Once you have your assistant booked it is time to start thinking about equipment – I personally write a check list, which I tick off on departing to and from the location.

A collapsible sturdy trolley is a must and remember your bungies to keep your bags in place!  Pack your camera, lenses, lights carefully (I wrap these in bubble wrap), and take a spare camera body if possible. Other good spares include bulbs, fuses, cables, batteries etc. Carrying cases should be padded and strong enough to endure your mode of transportation. 

Once at the location, and you have set up your equipment, if it is an inside shoot always gaffer tape any loose wires to the floor. Check to see if there are any hazardous warning signs that could be of use, this shows a professional attitude towards taking health and safety seriously.  

When we pack, all my cables are coiled and tied off with masking tape.

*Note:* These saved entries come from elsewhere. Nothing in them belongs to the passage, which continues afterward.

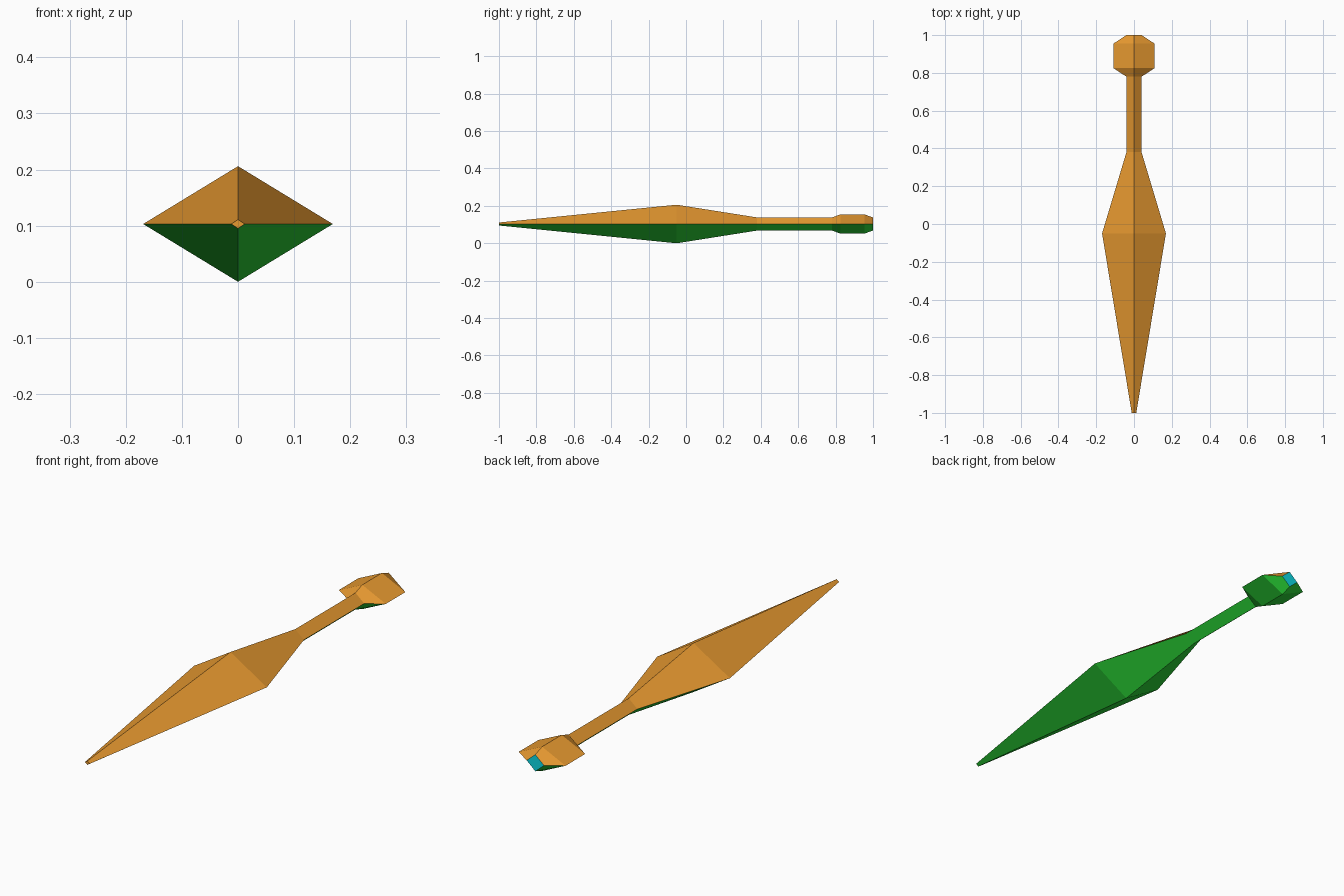
import bpy, bmesh

if "Cube" in bpy.data.objects:
    bpy.data.objects.remove(bpy.data.objects["Cube"])

MID_Z = 0.103  # height of the centre line


def material(name, color):
    m = bpy.data.materials.new(name)
    m.diffuse_color = (*color, 1)
    m.use_nodes = True
    m.node_tree.nodes["Principled BSDF"].inputs["Base Color"].default_value = m.diffuse_color
    return m


MATS = [material("warm orange", (0.80, 0.32, 0.03)),
        material("leaf green", (0.024, 0.70, 0.038)),
        material("teal", (0.004, 0.70, 0.78))]


def loft(name, sections, cap_front=False, cap_back=False):
    """Skin diamond cross-sections given as (y, half width, half height)."""
    bm = bmesh.new()
    rings = []
    for y, w, h in sections:
        pts = [(w, 0), (0, h), (-w, 0), (0, -h)]
        rings.append([bm.verts.new((x, y, MID_Z + z)) for x, z in pts])
    for a, b in zip(rings, rings[1:]):
        for i in range(4):
            j = (i + 1) % 4
            f = bm.faces.new((a[i], b[i], b[j], a[j]))
            f.normal_update()
            # upper sides orange, lower sides green
            f.material_index = 0 if i < 2 else 1
            if (f.normal.z > 0) != (i < 2):
                f.normal_flip()
    if cap_front:
        bm.faces.new(rings[0]).material_index = 0
    if cap_back:
        bm.faces.new(rings[-1][::-1]).material_index = 2
    me = bpy.data.meshes.new(name)
    bm.to_mesh(me)
    bm.free()
    for m in MATS:
        me.materials.append(m)
    ob = bpy.data.objects.new(name, me)
    bpy.context.collection.objects.link(ob)
    return ob


# Kite-shaped blade with a blunt tip
loft("blade", [(-1, 0.012, 0.008), (-0.05, 0.169, 0.103), (0.38, 0.04, 0.035)],
     cap_front=True)
# Slim grip
loft("handle", [(0.38, 0.04, 0.035), (0.78, 0.04, 0.035)])
# Wide faceted end knob
loft("pommel", [(0.78, 0.04, 0.035), (0.825, 0.109, 0.051),
                (0.955, 0.109, 0.051), (1, 0.04, 0.035)], cap_back=True)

This saves time and the dreaded entanglement of wires.  

Lastly, my final tip for an external shoot, would be to pack a pair of fingerless gloves and woolly hat as there is nothing worse than freezing fingers trying to squeeze the shutter release. 

Final chargeable tips:
Transport cost for driving: 0.40p per mile
Train/Tube fares
Sustenance £10.00 per person
Any overnight stays
Reconnaissance of the location 

Paul Downes - 3Objectives Photography Director